→ SUPPLIED INFORMATION
======

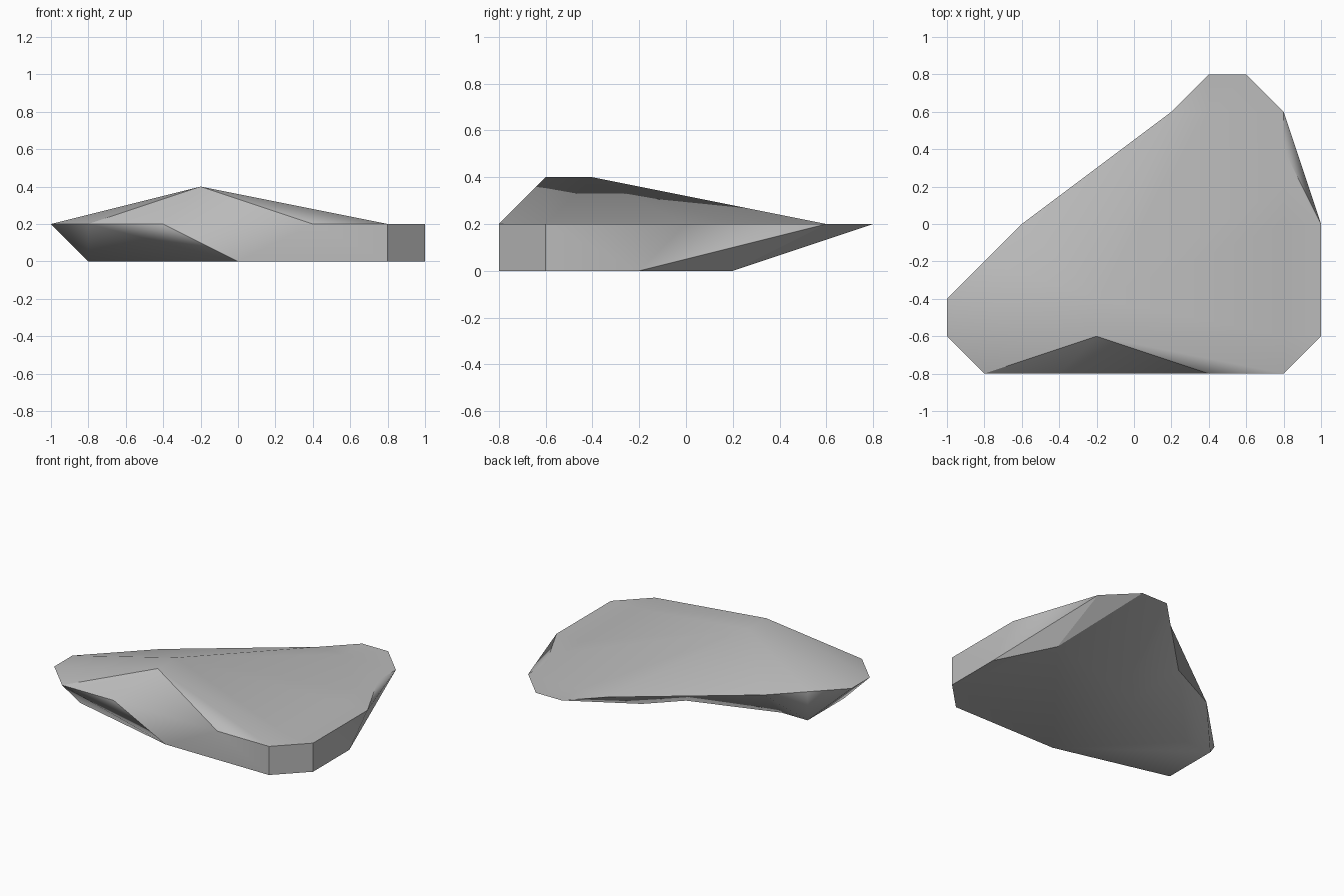
import bpy
import bmesh

cube = bpy.data.objects.get("Cube")
if cube:
    bpy.data.objects.remove(cube, do_unlink=True)

GRID = 0.2
bm = bmesh.new()
group = bm.faces.layers.int.new("facet_group")
points = {}


def vert(p):
    """Return the shared corner at a grid position."""
    if p not in points:
        points[p] = bm.verts.new([c * GRID for c in p])
    return points[p]


def face(corners, name):
    bm.faces.new([vert(p) for p in corners])[group] = ord(name)


def fan(apex, path, name):
    for a, b in zip(path, path[1:]):
        face((apex, a, b), name)


def at(z, *outline):
    return [(x, y, z) for x, y in outline]


# Widest outline and the smaller, dented footprint
rim = at(1, (-2, -4), (2, -4), (4, -4), (5, -3), (5, 0), (4, 3), (3, 4), (2, 4),
         (1, 3), (-1, 1), (-3, 0), (-4, -1), (-5, -2), (-5, -3), (-4, -4))
base = at(0, (0, -4), (4, -4), (5, -3), (5, -1), (4, 1), (1, 1), (0, 0),
          (-3, -1), (-4, -1), (-4, -3))

# Side walls: each step moves one corner along the rim or the base
steps = "rbrbrbrrbrbrrrbbrbrrbrrbr"
facets = "fffccsssvw".ljust(len(steps), "u")
i = j = 0
for step, name in zip(steps, facets):
    r, b = rim[i % len(rim)], base[j % len(base)]
    if step == "r":
        i += 1
        face((b, rim[i % len(rim)], r), name)
    else:
        j += 1
        face((b, base[j % len(base)], r), name)
face(base[::-1], "u")

# Ridge and the slopes falling away from it
ridge_front, ridge_back = at(2, (-1, -3), (-1, -2))
left_slope = at(1, (-5, -2), (-5, -3), (-4, -4))
right_slope = at(1, (2, -4), (4, -4), (4, -3))
back_slope = at(1, (4, -3), (4, 0), (4, 1), (2, 3), (1, 3), (-3, 0), (-4, -1), (-5, -2))
fan(ridge_front, [ridge_back] + left_slope, "t")
fan(ridge_front, right_slope + [ridge_back], "t")
fan(ridge_back, back_slope, "t")
face([ridge_front] + at(1, (-4, -4), (-2, -4), (2, -4)), "f")

# Level ledges on the right edge and the back tip
face(at(1, (4, -4), (5, -3), (4, -3)), "t")
face(at(1, (4, -3), (5, -3), (5, 0), (4, 0)), "t")
fan((5, 0, 1), at(1, (4, 0), (4, 1), (4, 2)), "t")
fan((2, 3, 1), at(1, (4, 1), (4, 2), (4, 3), (3, 4), (2, 4), (1, 3)), "t")

# Small notches in the rim
face(at(1, (4, 3), (5, 0), (4, 2)), "s")
face(at(1, (1, 3), (-1, 1), (-3, 0)), "x")

# Soft shading inside each facet group, hard edges between groups
bmesh.ops.recalc_face_normals(bm, faces=bm.faces[:])
for f in bm.faces:
    f.smooth = True
for e in bm.edges:
    e.smooth = len({f[group] for f in e.link_faces}) == 1

mesh = bpy.data.meshes.new("rock")
bm.to_mesh(mesh)
bm.free()
rock = bpy.data.objects.new("rock", mesh)
bpy.context.collection.objects.link(rock)

# Plain grey stone
stone = bpy.data.materials.new("grey_stone")
stone.use_nodes = True
colour = (0.5, 0.5, 0.5, 1)
stone.diffuse_color = colour
stone.node_tree.nodes["Principled BSDF"].inputs["Base Color"].default_value = colour
mesh.materials.append(stone)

======

→ EXERCISE GOAL
Output the data verbatim, images excluded.

→ REPLY
import bpy
import bmesh

cube = bpy.data.objects.get("Cube")
if cube:
    bpy.data.objects.remove(cube, do_unlink=True)

GRID = 0.2
bm = bmesh.new()
group = bm.faces.layers.int.new("facet_group")
points = {}


def vert(p):
    """Return the shared corner at a grid position."""
    if p not in points:
        points[p] = bm.verts.new([c * GRID for c in p])
    return points[p]


def face(corners, name):
    bm.faces.new([vert(p) for p in corners])[group] = ord(name)


def fan(apex, path, name):
    for a, b in zip(path, path[1:]):
        face((apex, a, b), name)


def at(z, *outline):
    return [(x, y, z) for x, y in outline]


# Widest outline and the smaller, dented footprint
rim = at(1, (-2, -4), (2, -4), (4, -4), (5, -3), (5, 0), (4, 3), (3, 4), (2, 4),
         (1, 3), (-1, 1), (-3, 0), (-4, -1), (-5, -2), (-5, -3), (-4, -4))
base = at(0, (0, -4), (4, -4), (5, -3), (5, -1), (4, 1), (1, 1), (0, 0),
          (-3, -1), (-4, -1), (-4, -3))

# Side walls: each step moves one corner along the rim or the base
steps = "rbrbrbrrbrbrrrbbrbrrbrrbr"
facets = "fffccsssvw".ljust(len(steps), "u")
i = j = 0
for step, name in zip(steps, facets):
    r, b = rim[i % len(rim)], base[j % len(base)]
    if step == "r":
        i += 1
        face((b, rim[i % len(rim)], r), name)
    else:
        j += 1
        face((b, base[j % len(base)], r), name)
face(base[::-1], "u")

# Ridge and the slopes falling away from it
ridge_front, ridge_back = at(2, (-1, -3), (-1, -2))
left_slope = at(1, (-5, -2), (-5, -3), (-4, -4))
right_slope = at(1, (2, -4), (4, -4), (4, -3))
back_slope = at(1, (4, -3), (4, 0), (4, 1), (2, 3), (1, 3), (-3, 0), (-4, -1), (-5, -2))
fan(ridge_front, [ridge_back] + left_slope, "t")
fan(ridge_front, right_slope + [ridge_back], "t")
fan(ridge_back, back_slope, "t")
face([ridge_front] + at(1, (-4, -4), (-2, -4), (2, -4)), "f")

# Level ledges on the right edge and the back tip
face(at(1, (4, -4), (5, -3), (4, -3)), "t")
face(at(1, (4, -3), (5, -3), (5, 0), (4, 0)), "t")
fan((5, 0, 1), at(1, (4, 0), (4, 1), (4, 2)), "t")
fan((2, 3, 1), at(1, (4, 1), (4, 2), (4, 3), (3, 4), (2, 4), (1, 3)), "t")

# Small notches in the rim
face(at(1, (4, 3), (5, 0), (4, 2)), "s")
face(at(1, (1, 3), (-1, 1), (-3, 0)), "x")

# Soft shading inside each facet group, hard edges between groups
bmesh.ops.recalc_face_normals(bm, faces=bm.faces[:])
for f in bm.faces:
    f.smooth = True
for e in bm.edges:
    e.smooth = len({f[group] for f in e.link_faces}) == 1

mesh = bpy.data.meshes.new("rock")
bm.to_mesh(mesh)
bm.free()
rock = bpy.data.objects.new("rock", mesh)
bpy.context.collection.objects.link(rock)

# Plain grey stone
stone = bpy.data.materials.new("grey_stone")
stone.use_nodes = True
colour = (0.5, 0.5, 0.5, 1)
stone.diffuse_color = colour
stone.node_tree.nodes["Principled BSDF"].inputs["Base Color"].default_value = colour
mesh.materials.append(stone)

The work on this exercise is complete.